The new camp will be under the Ninth Street Bridge, where it spans the Tuolumne River Regional Park. About half of the camp will fit beneath the bridge. But officials say the new site will be on level ground and an improvement over Beard Brook. Officials say the new camp will be cleaner, safer and more organized with Turning Point at the site. Beard Brook does not have an operator.
The new camp will have 300 10-foot-by-10-foot tents donated by a Reno-based company called Qamp. Richard DeGette, the county’s Behavioral Health and Recovery Services director, secured the donation. He is good friends with the husband and wife who own Qamp.
Modesto-based Delta Sierra Beverage picked up the tents, which the Police Department is storing. And the United Way of Stanislaus County is collecting donations toward the purchase of sleeping bags and other supplies for the new camp.

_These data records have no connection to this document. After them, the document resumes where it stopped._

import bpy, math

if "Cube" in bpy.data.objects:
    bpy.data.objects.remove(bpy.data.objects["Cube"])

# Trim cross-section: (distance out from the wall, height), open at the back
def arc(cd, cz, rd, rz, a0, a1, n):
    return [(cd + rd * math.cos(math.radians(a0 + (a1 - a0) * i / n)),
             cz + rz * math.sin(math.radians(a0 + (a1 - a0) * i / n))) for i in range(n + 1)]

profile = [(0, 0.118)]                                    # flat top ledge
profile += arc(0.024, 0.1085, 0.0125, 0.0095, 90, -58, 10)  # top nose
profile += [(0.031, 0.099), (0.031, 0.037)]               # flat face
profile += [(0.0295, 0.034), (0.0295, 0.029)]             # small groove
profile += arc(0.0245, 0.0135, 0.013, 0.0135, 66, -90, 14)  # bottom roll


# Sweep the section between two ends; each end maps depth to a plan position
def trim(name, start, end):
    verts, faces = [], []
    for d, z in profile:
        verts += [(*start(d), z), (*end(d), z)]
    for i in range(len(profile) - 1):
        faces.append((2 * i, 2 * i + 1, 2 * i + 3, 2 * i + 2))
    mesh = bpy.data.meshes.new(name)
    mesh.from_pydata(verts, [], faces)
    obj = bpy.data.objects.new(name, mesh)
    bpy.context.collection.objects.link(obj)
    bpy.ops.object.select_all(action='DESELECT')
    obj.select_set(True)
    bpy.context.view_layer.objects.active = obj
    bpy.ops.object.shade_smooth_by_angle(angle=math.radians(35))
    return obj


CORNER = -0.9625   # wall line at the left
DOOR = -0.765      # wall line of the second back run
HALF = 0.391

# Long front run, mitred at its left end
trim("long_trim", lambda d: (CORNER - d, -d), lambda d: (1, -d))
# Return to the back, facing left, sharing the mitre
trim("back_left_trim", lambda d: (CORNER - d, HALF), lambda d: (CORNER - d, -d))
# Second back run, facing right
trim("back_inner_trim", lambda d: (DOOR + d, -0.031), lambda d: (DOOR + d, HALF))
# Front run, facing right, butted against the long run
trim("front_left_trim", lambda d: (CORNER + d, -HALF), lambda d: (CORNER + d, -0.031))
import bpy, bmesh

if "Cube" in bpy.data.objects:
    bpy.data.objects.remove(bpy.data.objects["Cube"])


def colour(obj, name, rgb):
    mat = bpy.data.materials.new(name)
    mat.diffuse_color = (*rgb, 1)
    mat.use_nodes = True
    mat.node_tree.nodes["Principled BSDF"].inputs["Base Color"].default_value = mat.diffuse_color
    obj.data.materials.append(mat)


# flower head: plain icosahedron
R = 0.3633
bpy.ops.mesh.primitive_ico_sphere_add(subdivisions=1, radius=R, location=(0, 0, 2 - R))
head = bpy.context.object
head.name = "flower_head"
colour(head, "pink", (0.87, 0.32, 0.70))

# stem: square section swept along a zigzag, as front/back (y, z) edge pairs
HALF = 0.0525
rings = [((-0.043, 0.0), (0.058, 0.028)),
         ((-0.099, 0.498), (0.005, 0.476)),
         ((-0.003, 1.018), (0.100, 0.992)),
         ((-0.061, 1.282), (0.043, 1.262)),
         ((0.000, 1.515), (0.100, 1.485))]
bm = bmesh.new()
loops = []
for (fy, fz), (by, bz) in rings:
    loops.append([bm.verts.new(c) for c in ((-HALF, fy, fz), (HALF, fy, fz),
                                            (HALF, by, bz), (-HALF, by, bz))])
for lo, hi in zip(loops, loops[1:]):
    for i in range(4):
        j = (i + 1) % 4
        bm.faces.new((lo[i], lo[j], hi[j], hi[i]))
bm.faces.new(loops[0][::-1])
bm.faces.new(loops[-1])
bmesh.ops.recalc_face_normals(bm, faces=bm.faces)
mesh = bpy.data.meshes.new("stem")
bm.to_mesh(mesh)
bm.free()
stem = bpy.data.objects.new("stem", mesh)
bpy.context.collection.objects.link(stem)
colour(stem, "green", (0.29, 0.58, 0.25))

Officials have said Beard Brook is a temporary fix in response to the circuit court ruling, and the new encampment also will be temporary. The county has discussed having Turning Point coordinate services at the new camp until June 30 with the county picking up the cost, which could be as much as $500,000.
County officials have said half of the money would come from the $2.5 million that Assemblyman Adam Gray, D-Merced, secured in the state budget nearly two years ago for Stanislaus County to address homelessness and half would come from the Stanislaus Community Foundation.
Imperial said the county will provide the budget for the new encampment once the contract has been completed with Turning Point. But he said roughly 72 percent of the costs will be for Turning Point to staff the camp with two or three people at a time from 8 a.m. to 10 p.m. seven days a week. He said the camp would have security guards from 10 p.m. to 8 a.m. with the county picking up that cost.
Imperial said these temporary solutions are giving the city and county time to work on long-term solutions, including increasing the number of emergency shelter beds and the amount of transitional housing. He said he expects in the coming months officials will announce recommendations on how to do this.
Reeves, the Modesto spokesman, said officials had hoped to relocate the camp starting Jan. 21. He said the city and county and its partners have been working diligently, but it’s difficult to foresee every issue that can come up, especially when the project is establishing a homeless encampment.
“For a government to move this quickly and make decisions as quickly as we have is frankly pretty unprecedented,” he said.